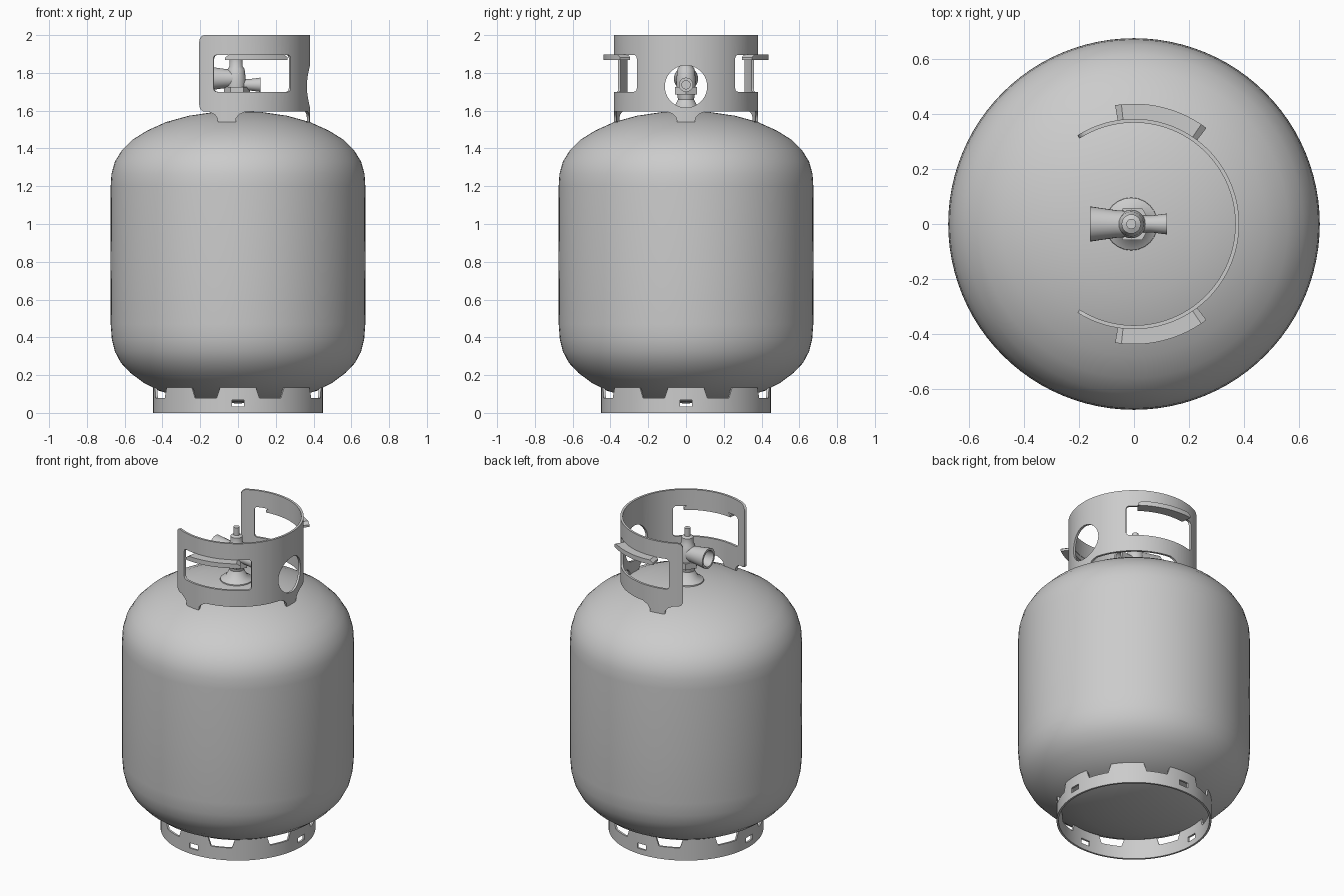
import bpy, bmesh
from math import sin, cos, pi, radians, degrees, ceil
from mathutils import Vector

if "Cube" in bpy.data.objects:
    bpy.data.objects.remove(bpy.data.objects["Cube"])


def finish(name, bm, loc=(0, 0, 0), tilt=0.0):
    bmesh.ops.remove_doubles(bm, verts=bm.verts, dist=1e-5)
    bmesh.ops.recalc_face_normals(bm, faces=bm.faces)
    mesh = bpy.data.meshes.new(name)
    bm.to_mesh(mesh)
    bm.free()
    ob = bpy.data.objects.new(name, mesh)
    bpy.context.collection.objects.link(ob)
    ob.location = loc
    ob.rotation_euler[1] = radians(tilt)
    return ob


def lathe(name, profile, sides, loc=(0, 0, 0), tilt=0.0):
    """Revolve (radius, height) points about z, then tilt about y."""
    bm = bmesh.new()
    vs = [bm.verts.new((r, 0, z)) for r, z in profile]
    es = [bm.edges.new(p) for p in zip(vs, vs[1:])]
    bmesh.ops.spin(bm, geom=vs + es, cent=(0, 0, 0), axis=(0, 0, 1),
                   angle=2 * pi, steps=sides)
    return finish(name, bm, loc, tilt)


def curved_plate(name, columns, r_in, r_out, closed=False, step=4):
    """Solid band from (angle, z low, z high) columns."""
    dense = []
    for a, b in zip(columns, columns[1:]):
        n = max(1, ceil((b[0] - a[0]) / step))
        dense += [Vector(a).lerp(Vector(b), i / n) for i in range(n)]
    if not closed:
        dense.append(Vector(columns[-1]))
    bm = bmesh.new()
    rows = []
    for a, lo, hi in dense:
        c, s = cos(radians(a)), sin(radians(a))
        rows.append([bm.verts.new((r * c, r * s, z)) for r, z in
                     ((r_in, lo), (r_out, lo), (r_out, hi), (r_in, hi))])
    pairs = list(zip(rows, rows[1:]))
    if closed:
        pairs.append((rows[-1], rows[0]))
    else:
        bm.faces.new(rows[0])
        bm.faces.new(rows[-1])
    for p, q in pairs:
        for i in range(4):
            j = (i + 1) % 4
            bm.faces.new((p[i], p[j], q[j], q[i]))
    return finish(name, bm)


def rounded(a0, a1, z0, z1, rad, radius=0.38):
    """Columns of a rounded rectangle wrapped on a cylinder."""
    da = degrees(rad / radius)
    ts = [i * pi / 10 for i in range(6)]
    left = [(a0 + da * (1 - cos(t)), z0 + rad * (1 - sin(t)), z1 - rad * (1 - sin(t))) for t in ts]
    right = [(a0 + a1 - a, lo, hi) for a, lo, hi in reversed(left)]
    return left + right


def cut(ob, cutters):
    bpy.context.view_layer.objects.active = ob
    for c in cutters:
        c.hide_render = True
        mod = ob.modifiers.new("cut", 'BOOLEAN')
        mod.object = c
        mod.solver = 'EXACT'
        bpy.ops.object.modifier_apply(modifier=mod.name)
        bpy.data.objects.remove(c)


# Tank body
lathe("tank_body", [
    (0, 0.05), (0.15, 0.057), (0.3, 0.08), (0.42, 0.118), (0.5, 0.16), (0.57, 0.212),
    (0.62, 0.265), (0.652, 0.325), (0.668, 0.39), (0.674, 0.47), (0.675, 0.8),
    (0.674, 1.2), (0.67, 1.265), (0.652, 1.33), (0.615, 1.39), (0.56, 1.445),
    (0.48, 1.495), (0.38, 1.54), (0.26, 1.573), (0.13, 1.592), (0, 1.598)], 96)

# Foot ring: scalloped top edge and four small drain holes
ring = []
for k in range(8):
    a = 45 * k
    ring += [(a, 0, .16), (a + 11, 0, .16), (a + 14.5, 0, .08), (a + 30.5, 0, .08), (a + 34, 0, .16)]
ring.append((360, 0, .16))
foot = curved_plate("foot_ring", ring, 0.438, 0.45, closed=True)
cut(foot, [curved_plate("drain_cutter", [(a - 4, .035, .068), (a + 4, .035, .068)], 0.4, 0.5)
           for a in (0, 90, 180, 270)])

# Collar: open band standing on three tapered feet
low, top = 1.595, 2.0
cols = rounded(-122.5, 122.5, low, top, 0.035)
for c in (-99, 0, 99):
    for d, z in ((15, low), (10, 1.58), (7.5, 1.56), (7, 1.525)):
        cols += [(c - d, z, top), (c + d, z, top)]
collar = curved_plate("collar", sorted(cols), 0.368, 0.382)

# Collar openings: two hand holes and a round valve port
cutters = []
for s in (-1, 1):
    a0, a1 = sorted((s * 43, s * 110))
    cutters.append(curved_plate("hand_hole_cutter", rounded(a0, a1, 1.70, 1.895, 0.02), 0.3, 0.46))
cutters.append(lathe("port_cutter", [(0, 0), (0.112, 0), (0.112, 0.3), (0, 0.3)], 40,
                     (0.2, 0, 1.728), 90))
cut(collar, cutters)

# Folded grip lips along the tops of the hand holes
for s, side in ((-1, "front"), (1, "back")):
    a0, a1 = sorted((s * 53, s * 99))
    curved_plate(side + "_grip_lip", [(a0, 1.868, 1.882), (a0 + 3, 1.868, 1.897),
                                      (a1 - 3, 1.868, 1.897), (a1, 1.868, 1.882)], 0.37, 0.437)

# Valve: stem body, hex nut, wide outlet to -x, narrow nozzle to +x
lathe("valve_body", [(0, 1.57), (0.1, 1.57), (0.095, 1.6), (0.062, 1.62), (0.042, 1.66),
                     (0.05, 1.7), (0.052, 1.76), (0.045, 1.82), (0.035, 1.835), (0.035, 1.872),
                     (0.018, 1.88), (0.018, 1.93), (0, 1.93)], 24, (-0.01, 0, 0))
lathe("valve_nut", [(0, 1.685), (0.068, 1.685), (0.068, 1.725), (0, 1.725)], 6, (-0.005, 0, 0))
lathe("valve_outlet", [(0, 0), (0.046, 0), (0.05, 0.06), (0.064, 0.155), (0.05, 0.155),
                       (0.044, 0.07), (0, 0.07)], 28, (-0.005, 0, 1.77), -90)
lathe("valve_nozzle", [(0, 0), (0.03, 0), (0.03, 0.06), (0.038, 0.12), (0.022, 0.12),
                       (0.022, 0.08), (0, 0.08)], 24, (0, 0, 1.737), 90)

# Smooth shading with crisp edges
bpy.ops.object.select_all(action='SELECT')
bpy.context.view_layer.objects.active = collar
bpy.ops.object.shade_smooth_by_angle(angle=radians(35))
--
Where in the entries above does the word "cutters" appear? Copy each line that has it.

• [Response area]:
def cut(ob, cutters):
    for c in cutters:
cutters = []
    cutters.append(curved_plate("hand_hole_cutter", rounded(a0, a1, 1.70, 1.895, 0.02), 0.3, 0.46))
cutters.append(lathe("port_cutter", [(0, 0), (0.112, 0), (0.112, 0.3), (0, 0.3)], 40,
cut(collar, cutters)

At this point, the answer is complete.